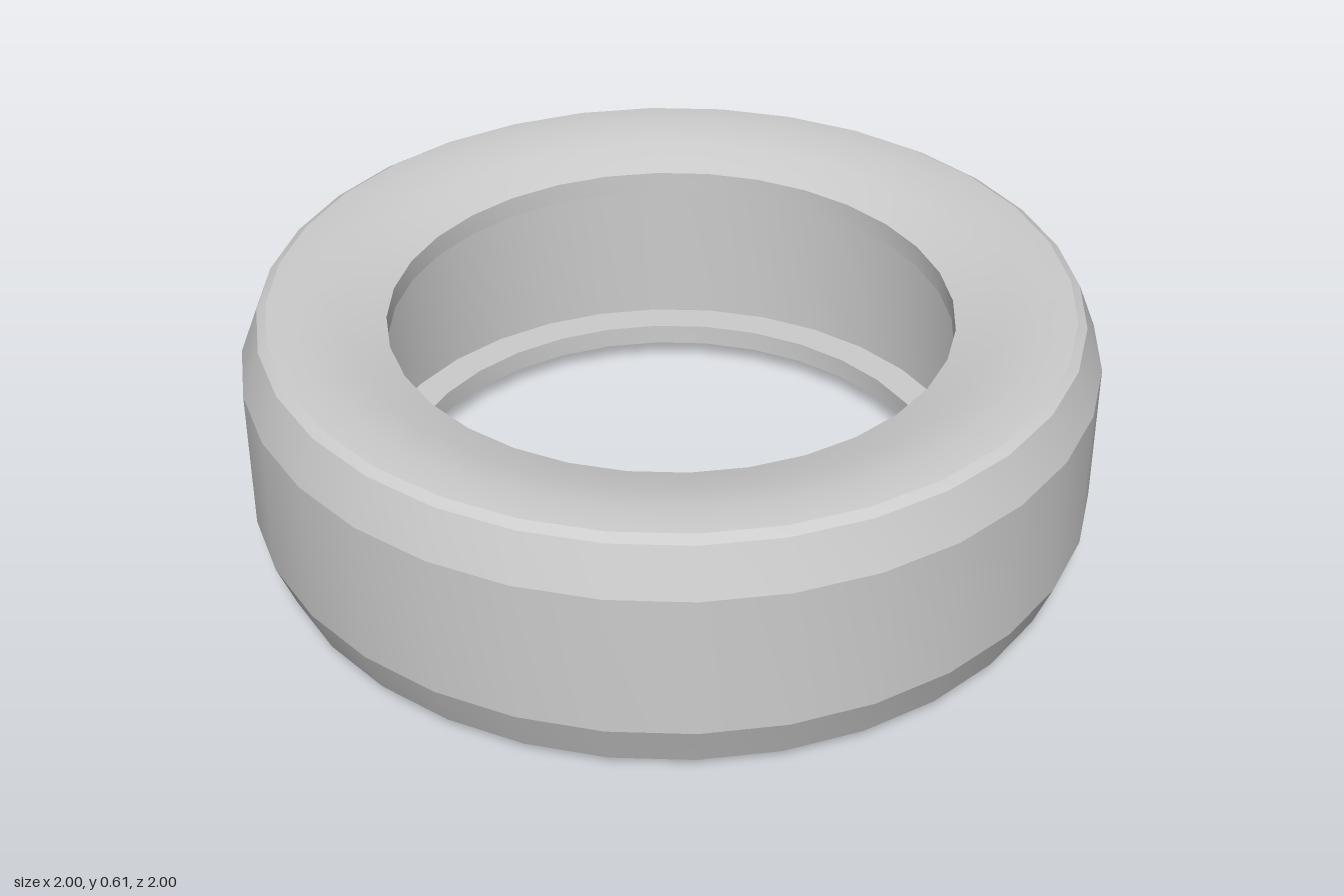
import * as THREE from 'three';
import { toCreasedNormals } from 'three/addons/utils/BufferGeometryUtils.js';

const HEIGHT = 0.61;
const SEGMENTS = 32;

export function createModel() {
  const group = new THREE.Group();
  group.name = 'tire';

  // Upper half of the cross-section [radius, y], from tread over the sidewall into the cavity
  const upper = [
    [1.0, 0.48], // tread edge
    [0.957, 0.59], // shoulder chamfer
    [0.935, 0.604], // small bevel
    [0.86, 0.61], // crown of the sidewall
    [0.76, 0.592],
    [0.66, 0.56], // bead, outer edge
    [0.66, 0.508], // bead, inner edge
    [0.743, 0.508], // cavity wall
  ];

  // Mirror it for the lower half and close the loop
  const lower = upper.map(([r, y]) => [r, HEIGHT - y]).reverse();
  const profile = [...lower, ...upper, lower[0]].map(([r, y]) => new THREE.Vector2(r, y));

  const geometry = toCreasedNormals(new THREE.LatheGeometry(profile, SEGMENTS), 0.3);
  const tire = new THREE.Mesh(geometry, new THREE.MeshStandardMaterial({ color: 0xcccccc }));
  tire.name = 'tireBody';
  group.add(tire);

  return group;
}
-------
■ WHAT IS REQUIRED ■
Only lines with the word "lower" belong in the answer; copy each of them from the material above.

■ RESULT OF THIS TASK ■
  // Mirror it for the lower half and close the loop
  const lower = upper.map(([r, y]) => [r, HEIGHT - y]).reverse();
  const profile = [...lower, ...upper, lower[0]].map(([r, y]) => new THREE.Vector2(r, y));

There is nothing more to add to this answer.